The monthly chart of COMEX silver is eerily similar to platinum. Open interest in silver futures now stands at 187,659 contracts, which is also around all-time highs. At the same time, monthly historical volatility has moved down to under 18%, which is historically low for silver, which is a very volatile commodity. While the action in open interest and price is bearish for silver, eventually speculative short positions will need to cover and that buying will eventually establish a bottom in the price of poor man's gold.

Additionally, the divergence between the price of platinum and silver and another precious metal, gold, has moved to levels, which could portend a big price move on the horizon. Platinum closed last Friday at a $130 discount to the price of gold. Over the last forty odd years, platinum has traded at an average of around a $200 premium to the yellow metal. There are currently almost 77 ounces of silver value in one ounce of gold value. Since the 1970s, this relationship has averaged 55:1. Both the spread between the price of platinum and gold and the silver-gold ratio are telling us today that either gold is too expensive or platinum and silver are too cheap, historically speaking. Gold closed below long-term support at $1135 for the first time last Friday. These inter-commodity spreads could be signaling big moves on the horizon in the precious metals sector.

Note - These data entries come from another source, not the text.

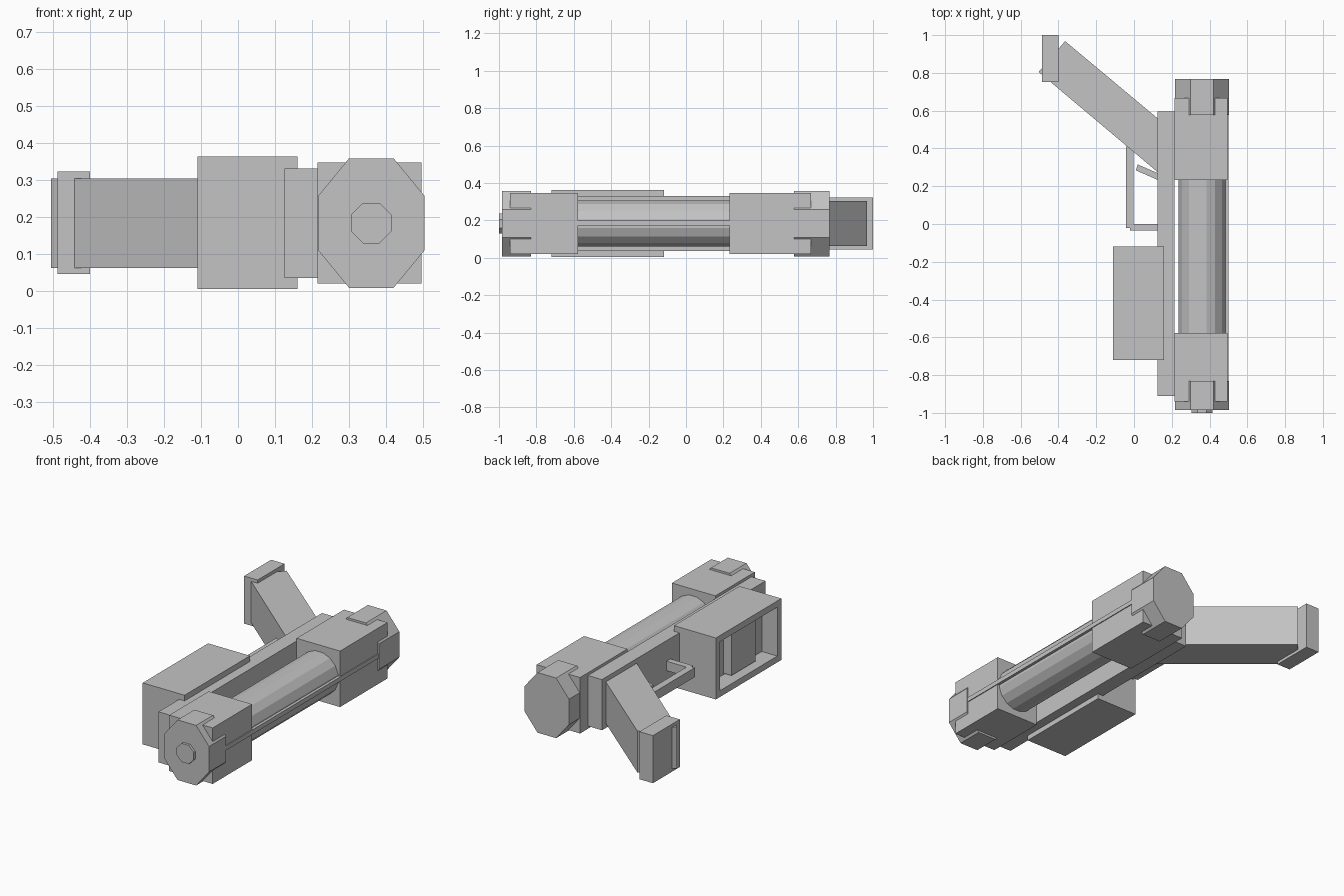
import bpy, bmesh, math
from mathutils import Vector

if "Cube" in bpy.data.objects:
    bpy.data.objects.remove(bpy.data.objects["Cube"])

grey = bpy.data.materials.new("plain grey")
grey.diffuse_color = (0.55, 0.55, 0.55, 1)
grey.use_nodes = True
grey.node_tree.nodes["Principled BSDF"].inputs["Base Color"].default_value = grey.diffuse_color

CX, CZ = 0.36, 0.183  # barrel axis


def finish(name, bm):
    bmesh.ops.recalc_face_normals(bm, faces=bm.faces)
    me = bpy.data.meshes.new(name)
    bm.to_mesh(me)
    bm.free()
    me.materials.append(grey)
    ob = bpy.data.objects.new(name, me)
    bpy.context.collection.objects.link(ob)
    return ob


def prism(name, pts, axis, lo, hi):
    """Extrude a closed profile along z (pts are x, y) or y (pts are x, z)."""
    bm = bmesh.new()
    place = (lambda a, b: (a, b, lo)) if axis == 'z' else (lambda a, b: (a, lo, b))
    face = bm.faces.new([bm.verts.new(place(a, b)) for a, b in pts])
    ext = bmesh.ops.extrude_face_region(bm, geom=[face])
    move = Vector((0, 0, hi - lo)) if axis == 'z' else Vector((0, hi - lo, 0))
    bmesh.ops.translate(bm, vec=move, verts=[v for v in ext['geom'] if isinstance(v, bmesh.types.BMVert)])
    return finish(name, bm)


def rect(x0, x1, y0, y1):
    return [(x0, y0), (x1, y0), (x1, y1), (x0, y1)]


def box(name, x, y, z):
    return prism(name, rect(*x, *y), 'z', *z)


def ring(n, r, offset=0.5):
    return [(CX + r * math.cos((i + offset) * math.tau / n),
             CZ + r * math.sin((i + offset) * math.tau / n)) for i in range(n)]


# Main rail running along the side of the barrel
box("side_rail", (0.125, 0.215), (-0.91, 0.595), (0.035, 0.33))

# Barrel with the thin fin on its outer side
prism("barrel", ring(16, 0.126), 'y', -0.62, 0.28)
box("barrel_fin", (CX, 0.5), (-0.935, 0.66), (0.173, 0.199))

# Square clamps, octagonal end caps and the muzzle knob
octagon = [(CX + a, CZ + b) for a, b in (
    (0.06, 0.175), (0.143, 0.074), (0.143, -0.074), (0.06, -0.175),
    (-0.06, -0.175), (-0.143, -0.074), (-0.143, 0.074), (-0.06, 0.175))]
for end, clamp, cap in (("front", (-0.94, -0.577), (-0.985, -0.83)),
                        ("rear", (0.232, 0.668), (0.577, 0.767))):
    box(end + "_clamp", (0.215, 0.495), clamp, (0.02, 0.346))
    prism(end + "_cap", octagon, 'y', *cap)
prism("muzzle_knob", ring(8, 0.059), 'y', -1.0, -0.97)

# Magazine housing with a recessed window on its outer side
bm = bmesh.new()
bmesh.ops.create_cube(bm, size=1)
bmesh.ops.scale(bm, vec=(0.27, 0.602, 0.358), verts=bm.verts)
bmesh.ops.translate(bm, vec=(0.025, -0.419, 0.184), verts=bm.verts)
bm.normal_update()
side = min(bm.faces, key=lambda f: f.calc_center_median().x)
bmesh.ops.inset_region(bm, faces=[side], thickness=0.052)
deep = bmesh.ops.extrude_discrete_faces(bm, faces=[side])['faces'][0]
bmesh.ops.translate(bm, vec=(0.10, 0, 0), verts=deep.verts)
finish("magazine_housing", bm)
box("magazine_block", (-0.062, 0.0), (-0.55, -0.33), (0.05, 0.32))

# Slanted stock and its butt pad
prism("stock_arm", [(0.17, 0.522), (-0.365, 0.968), (-0.505, 0.805), (0.17, 0.237)],
      'z', 0.062, 0.303)
box("butt_pad", (-0.487, -0.40), (0.752, 1.0), (0.045, 0.322))

# Trigger and guard
GUARD = (0.155, 0.21)
box("guard_bar", (-0.043, -0.003), (-0.02, 0.41), GUARD)
box("guard_bridge", (-0.02, 0.14), (-0.035, 0.0), GUARD)
prism("trigger", [(0.14, 0.227), (0.14, 0.263), (0.02, 0.315), (0.01, 0.284)], 'z', *GUARD)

Get long volatility

While the high odds play is that bear markets in these industrial base and precious metals will continue to take prices lower, pressure is starting to build and we could be on the verge of some big moves in these metals. Sharp and volatile moves tend to surprise market participants and come at times when they are least expected. A further exacerbation of economic weakness in China could cause the price of copper to fall off the edge of a cliff. The same is true for platinum and silver.

Meanwhile, historically high levels of open interest in platinum and silver tell us that there are many speculative positions in these markets. Chances are the current trends have encouraged many to play on the short side of these markets. This means that the potential for huge short covering rallies has risen along with open interest.

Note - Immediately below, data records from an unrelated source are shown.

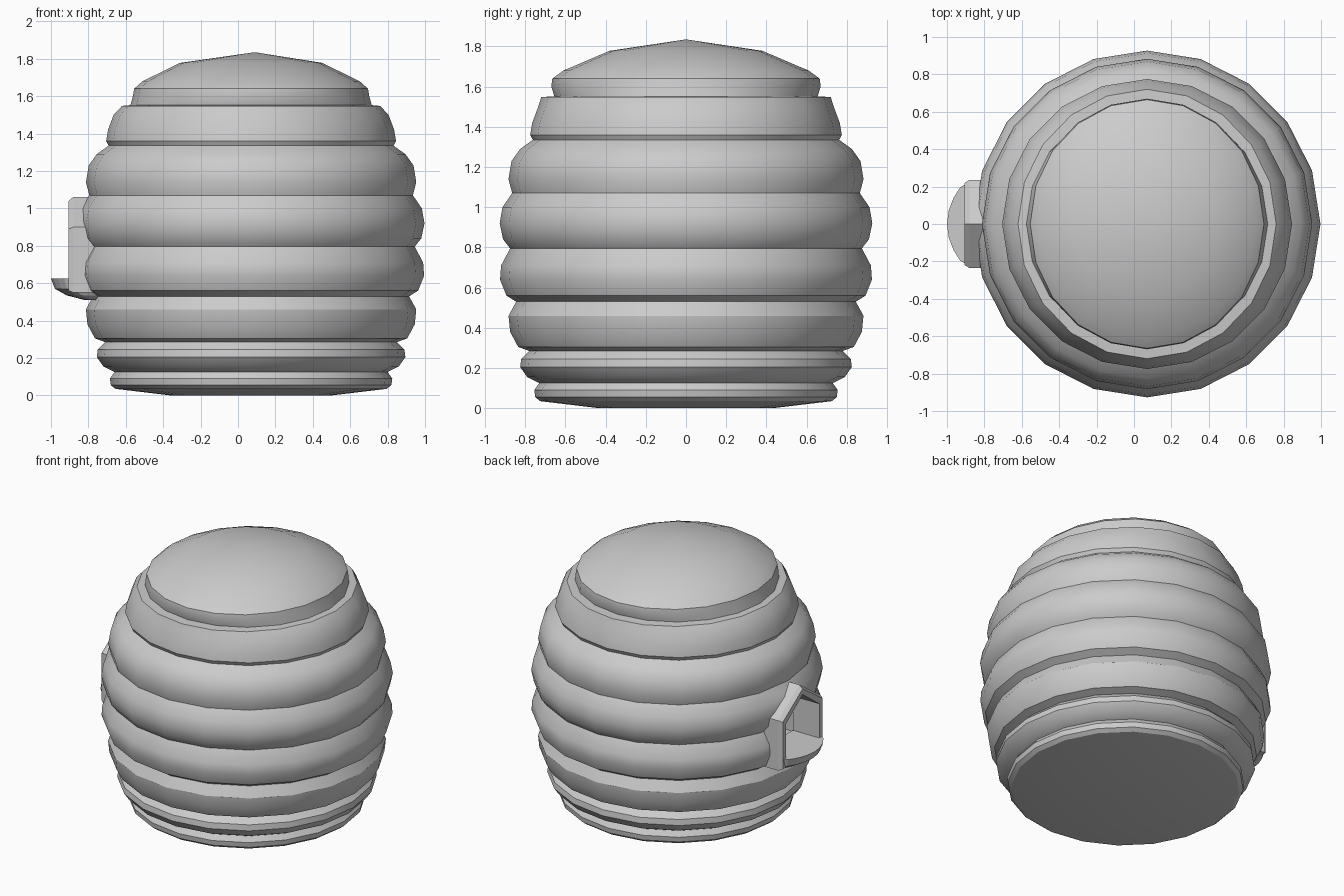
import bpy, bmesh, math

if "Cube" in bpy.data.objects:
    bpy.data.objects.remove(bpy.data.objects["Cube"])

CX, SIDES = 0.07, 20


def finish(name, bm, angle=32):
    bmesh.ops.recalc_face_normals(bm, faces=bm.faces)
    me = bpy.data.meshes.new(name)
    bm.to_mesh(me)
    bm.free()
    ob = bpy.data.objects.new(name, me)
    bpy.context.collection.objects.link(ob)
    return ob


def smooth(ob, deg=32):
    bpy.ops.object.select_all(action='DESELECT')
    ob.select_set(True)
    bpy.context.view_layer.objects.active = ob
    bpy.ops.object.shade_smooth_by_angle(angle=math.radians(deg))


def loft(bm, rings, cap_start=False, cap_end=False):
    vs = [[bm.verts.new(p) for p in r] for r in rings]
    for a, b in zip(vs, vs[1:]):
        n = len(a)
        for i in range(n):
            bm.faces.new((a[i], a[(i + 1) % n], b[(i + 1) % n], b[i]))
    if cap_start:
        bm.faces.new(vs[0])
    if cap_end:
        bm.faces.new(vs[-1])
    return vs


def circle(rx, ry, z):
    return [(CX + rx * math.cos(2 * math.pi * i / SIDES),
             ry * math.sin(2 * math.pi * i / SIDES), z) for i in range(SIDES)]


# stacked coils: one lathed profile with (radius, height) per tier
profile = [
    (0.43, 0.0), (0.725, 0.035), (0.75, 0.055), (0.755, 0.09), (0.73, 0.125),
    (0.79, 0.155), (0.825, 0.205), (0.82, 0.245), (0.78, 0.285),
    (0.835, 0.305), (0.875, 0.38), (0.883, 0.46), (0.845, 0.53),
    (0.893, 0.56), (0.925, 0.64), (0.92, 0.71), (0.875, 0.795),
    (0.91, 0.84), (0.927, 0.92), (0.913, 1.0), (0.865, 1.07),
    (0.883, 1.14), (0.868, 1.23), (0.825, 1.29), (0.762, 1.335),
    (0.775, 1.36), (0.765, 1.42), (0.735, 1.50)]
rings = [circle(r, r, z) for r, z in profile]
# oval cap on top
for rx, ry, z in [(0.69, 0.72, 1.548), (0.645, 0.655, 1.552), (0.632, 0.67, 1.60),
                  (0.625, 0.665, 1.64), (0.58, 0.61, 1.68), (0.38, 0.38, 1.778)]:
    rings.append(circle(rx, ry, z))
bm = bmesh.new()
vs = loft(bm, rings, cap_start=True)
top = bm.verts.new((CX + 0.02, 0, 1.835))
for i in range(SIDES):
    bm.faces.new((vs[-1][i], vs[-1][(i + 1) % SIDES], top))
hive = finish("hive_body", bm)


def house(x, hw, bottom, eave, apex):
    return [(x, -hw, bottom), (x, hw, bottom), (x, hw, eave), (x, 0, apex), (x, -hw, eave)]


# entrance tunnel cut into the body
bm = bmesh.new()
loft(bm, [house(-1.2, 0.205, 0.605, 0.875, 1.02),
          house(-0.45, 0.205, 0.605, 0.875, 1.02)], True, True)
cutter = finish("entrance_cutter", bm)
cutter.hide_render = True
mod = hive.modifiers.new("entrance", 'BOOLEAN')
mod.operation = 'DIFFERENCE'
mod.solver = 'EXACT'
mod.object = cutter
bpy.context.view_layer.objects.active = hive
bpy.ops.object.modifier_apply(modifier=mod.name)
bpy.data.objects.remove(cutter)
smooth(hive)

# house-shaped door frame
bm = bmesh.new()
loft(bm, [house(-0.75, 0.235, 0.55, 0.90, 1.062),
          house(-0.88, 0.235, 0.55, 0.90, 1.062),
          house(-0.905, 0.22, 0.56, 0.89, 1.04),
          house(-0.905, 0.185, 0.61, 0.865, 1.0),
          house(-0.70, 0.185, 0.61, 0.865, 1.0),
          ])
finish("door_frame", bm)

# rounded landing ledge, tapering underneath
half = [(-0.70, 0.215), (-0.89, 0.22), (-0.93, 0.195), (-0.965, 0.14), (-0.99, 0.075)]
plan = half + [(-1.0, 0)] + [(x, -y) for x, y in reversed(half)]


def ledge_ring(s, z):
    return [(-0.70 + (x + 0.70) * s, y * (0.5 + s / 2), z) for x, y in plan]


bm = bmesh.new()
loft(bm, [ledge_ring(1, 0.625), ledge_ring(0.93, 0.57), ledge_ring(0.72, 0.535),
          ledge_ring(0.4, 0.51)], True, True)
finish("landing_ledge", bm)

These metals all have attracted a lot of speculative interest, prices have extended and historical volatility is currently low. While I am bearish on all three, it is very difficult to pick a bottom. Risk is rising in all of these metals and when this happens sometimes, the best position to profit from the rising potential for explosive moves is to use options. Long straddles (put and call options at the same strike price and expiration dates) or long strangles (out of the money put and call options for the same expiration date) could be an excellent way to position in platinum, silver and copper these days. The chief determinate of option premiums is volatility and volatility is currently low meaning that option premiums are cheap. These option strategies can be employed using ETF and ETN products for all three metals and futures products for silver and copper. There is no liquid options market available for platinum futures. Long volatility limits risk to premiums paid while profit potential is unlimited.

Today platinum, silver and copper remain some of the ugliest in the class of liquidly traded commodities by virtue of their price action. Growing open interest, low volatility and the Chinese economy could mean that we are going to see some big moves in these markets in the month ahead. Right now, the markets are bearish but that could change on a dime. The best bet these days could be long volatility in these markets to take advantage of the rising potential of huge price corrections in one direction or the other.

Disclosure: I/we have no positions in any stocks mentioned, and no plans to initiate any positions within the next 72 hours. I wrote this article myself, and it expresses my own opinions. I am not receiving compensation for it (other than from Seeking Alpha). I have no business relationship with any company whose stock is mentioned in this article.

Additional disclosure: The author always holds part of his portfolio in precious metals. That percentage is dependent on market conditions.